Letter to a Future Lover: Marginalia, Errata, Secrets, Inscriptions, and Other Ephemera Found in Libraries by Ander Monson: An exuberant, expansive cataloging of the intimate physical relationship between a reader and a book.
A way to leave a trace of us, who we were or wanted to be, what we read and could imagine, what we did and what we left for you. Readers of physical books leave traces: marginalia, slips of paper, fingerprints, highlighting, inscriptions. All books have histories, and libraries are not just collections of books and databases but a medium of long-distance communication with other writers and readers. (Goodreads, February 3)

The Shadow Cabinet by Maureen Johnson: Rory and her friends are reeling from a series of sudden and tragic events. While racked with grief, Rory tries to determine if she acted in time to save a member of the squad. If she did, how do you find a ghost? Also, Rory’s classmate Charlotte has been kidnapped by Jane and her nefarious organization. Evidence is uncovered of a forty-year-old cult, ten missing teenagers, and a likely mass murder. Everything indicates that Charlotte’s in danger, and it seems that something much bigger and much more terrible is coming. (Goodreads, February 10)

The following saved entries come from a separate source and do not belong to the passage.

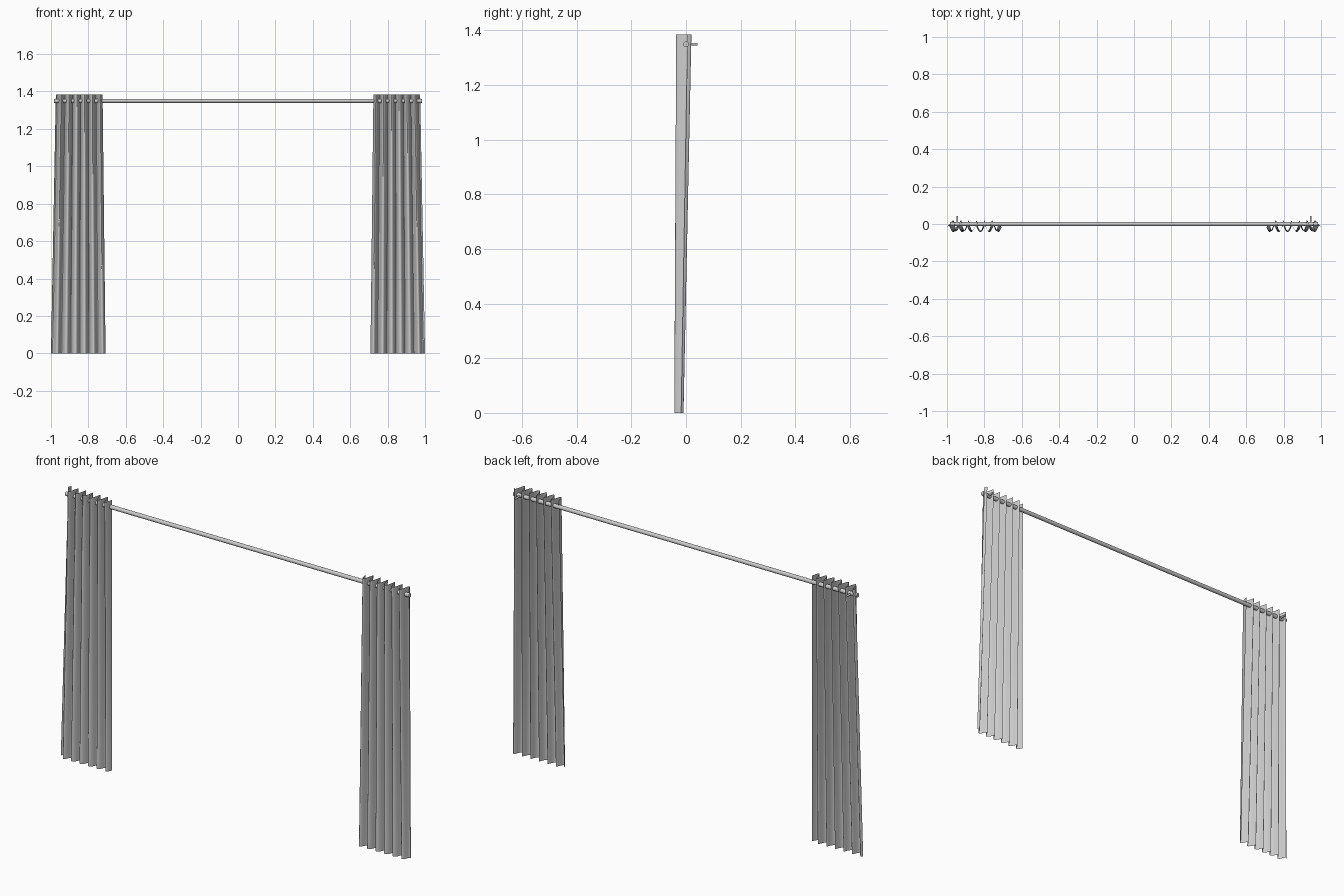
import bpy, bmesh, math
from mathutils import Matrix

cube = bpy.data.objects.get("Cube")
if cube:
    bpy.data.objects.remove(cube)


def make_material(name, value):
    mat = bpy.data.materials.new(name)
    mat.use_nodes = True
    color = (value, value, value, 1)
    mat.diffuse_color = color
    mat.node_tree.nodes["Principled BSDF"].inputs["Base Color"].default_value = color
    return mat


GREY = make_material("light grey", 0.6)
HEIGHT, ROD_Z, FOLDS = 1.385, 1.35, 6
COLS, ROWS = FOLDS * 16, 12


def finish(name, bm):
    mesh = bpy.data.meshes.new(name)
    bm.to_mesh(mesh)
    bm.free()
    mesh.materials.append(GREY)
    obj = bpy.data.objects.new(name, mesh)
    bpy.context.collection.objects.link(obj)
    bpy.ops.object.select_all(action="DESELECT")
    obj.select_set(True)
    bpy.context.view_layer.objects.active = obj
    bpy.ops.object.shade_smooth_by_angle(angle=math.radians(50))
    return obj


def lerp(a, b, t):
    return a + (b - a) * t


def curtain(name, side):
    """Pleated cloth, woven around the rod at the top and flaring at the hem."""
    bm = bmesh.new()
    grid = []
    for r in range(ROWS + 1):
        t = r / ROWS
        inner, outer = lerp(0.708, 0.724, t), lerp(1.0, 0.974, t)
        middle, depth = lerp(-0.026, -0.008, t), lerp(0.017, 0.028, t)
        row = []
        for c in range(COLS + 1):
            u = c / COLS
            a = 2 * math.pi * (FOLDS * u - 0.33)
            lean = 0.004 * math.sin(a) * math.sin(math.pi * u)
            x = lerp(inner, outer, u) + lean
            y = middle - depth * math.cos(a)
            row.append(bm.verts.new((side * x, y, HEIGHT * t)))
        grid.append(row)
    for r in range(ROWS):
        for c in range(COLS):
            quad = [grid[r][c], grid[r][c + 1], grid[r + 1][c + 1], grid[r + 1][c]]
            bm.faces.new(quad if side > 0 else quad[::-1])
    return finish(name, bm)


def cylinder(name, radius, length, location, axis):
    bm = bmesh.new()
    place = Matrix.Translation(location) @ Matrix.Rotation(math.pi / 2, 4, axis)
    bmesh.ops.create_cone(bm, cap_ends=True, segments=24, radius1=radius,
                          radius2=radius, depth=length, matrix=place)
    return finish(name, bm)


# Rod
cylinder("curtain_rod", 0.0105, 1.965, (0, 0, ROD_Z), "Y")

# Curtains and wall brackets on both sides
for label, side in (("left", 1), ("right", -1)):
    curtain(label + "_curtain", side)
    cylinder(label + "_bracket", 0.005, 0.042, (side * 0.945, 0.021, ROD_Z), "X")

The Country of Ice Cream Star by Sandra Newman: In the ruins of a future America, fifteen-year-old Ice Cream Star and her nomadic tribe live off of the detritus of a crumbled civilization. Theirs is a world of children; before reaching the age of twenty, they all die of a mysterious disease they call Posies–a plague that has killed for generations. There is no medicine, no treatment; only the mysterious rumor of a cure. When her brother begins showing signs of the disease, Ice Cream Star sets off on a bold journey to find this cure. (Goodreads, February 10)

What are you looking forward to reading this February? I’ve been dying to read the third installment in Maureen Johnson’s Shadow series forever, and I can’t wait to finally find out what happens.